- Bake the crostata for 20 to 30 minutes, or until the crust is golden and the apples are tender Let the crostata cool for 5 minutes, then use 2 large spatulas to transfer it to a wire rack.
- For serving, top with a scoop of vanilla ice cream, if desired.
For an American version, you can serve the crostata with vanilla ice cream. The French would not do that, but who’s to say which way is better?
I hope that you’ve enjoyed this learning how to make an easy Apple Crostata.
Now see what other apple pickin’ ideas my friends have for you.

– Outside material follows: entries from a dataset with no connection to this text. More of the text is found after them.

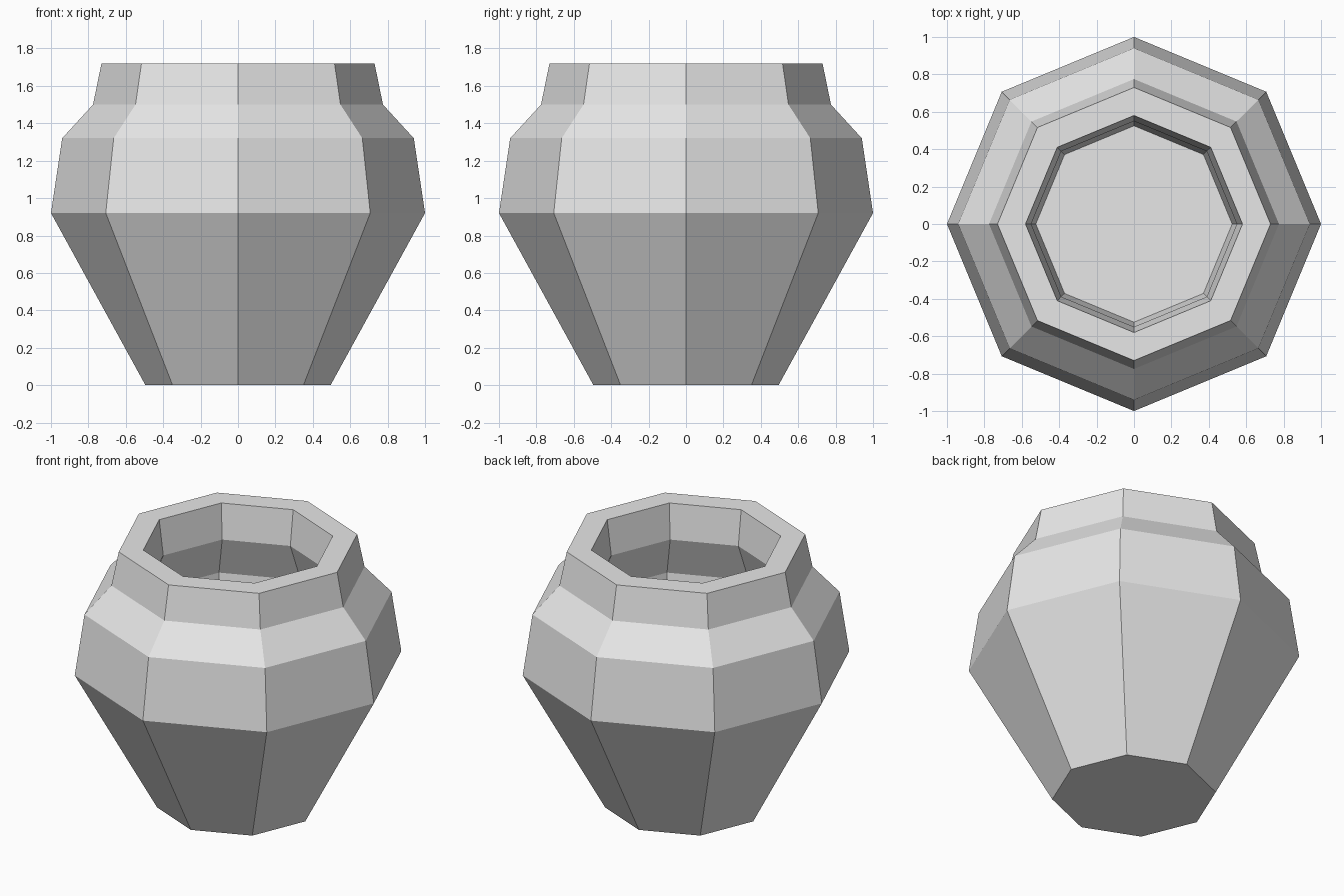
import bpy
import bmesh
from math import cos, sin, pi

cube = bpy.data.objects.get("Cube")
if cube:
    bpy.data.objects.remove(cube, do_unlink=True)

SIDES = 8

# Plain grey clay
clay = bpy.data.materials.new("grey clay")
clay.use_nodes = True
colour = (0.8, 0.8, 0.8, 1)
clay.diffuse_color = colour
clay.node_tree.nodes["Principled BSDF"].inputs["Base Color"].default_value = colour


def lathe(name, profile, material):
    """Spin (radius, height) points into a faceted solid, capping both ends."""
    bm = bmesh.new()
    rings = []
    for r, z in profile:
        angles = [2 * pi * i / SIDES for i in range(SIDES)]
        rings.append([bm.verts.new((r * cos(a), r * sin(a), z)) for a in angles])
    for low, high in zip(rings, rings[1:]):
        for i in range(SIDES):
            j = (i + 1) % SIDES
            bm.faces.new((low[i], low[j], high[j], high[i]))
    bm.faces.new(rings[0][::-1])
    bm.faces.new(rings[-1])
    bmesh.ops.recalc_face_normals(bm, faces=bm.faces)
    mesh = bpy.data.meshes.new(name)
    bm.to_mesh(mesh)
    bm.free()
    mesh.materials.append(material)
    obj = bpy.data.objects.new(name, mesh)
    bpy.context.collection.objects.link(obj)
    return obj


# Outer wall from foot to rim, then inner wall down to the floor
outer = [(0.495, 0), (1.0, 0.92), (0.94, 1.32), (0.775, 1.5), (0.73, 1.72)]
inner = [(0.58, 1.72), (0.55, 1.49), (0.66, 1.22), (0.525, 0.15)]
lathe("pot", outer + inner, clay)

Thanks for making it look so easy to make. Looks so good! Pinned of course and will definitely be trying this one out. #HomeMattersParty
Thanks, Donna. Glad you liked the tutorial. It is easy.
This looks yummy Carol…I’m gonna get chunky if I make all the recipes in this blog hop!!
This looks sooooo good! I can’t wait to try it!!
Now that I know you are a culinary expert, I am definitely making this! I’m thinking a Saturday breakfast! I love french and rustic!
Your crostada looks so yummy!
Thank you for joining #anotherloverlybloghop for Apple Picking!
This looks like the perfect comfort dessert. I would love this for breakfast too! Thanks for sharing.
Carol, thanks for the French lesson and I need to check out those cook books! I’m saving this recipe for next week!
Yum! This looks so good, Carol. I look forward to trying it soon. Pinned!
Love this! Can’t wait to try it! I am having trouble getting your pins to work from this and I really want to pin this recipe and that pie crust. Any thoughts?
Thanks, Leslie. I see what you mean. I’m checking out why the Pin It button doesn’t appear.
This looks absolutely delicious, Carol!
Ingredients for the dough does not include the amount of butter required. 1 stick?
Thank you so much for catching that omission. You are right. 1 stick of unsalted butter.
That looks delicious Carol! Thanks for the recipe and step by step pics!
It is. Even better the next day.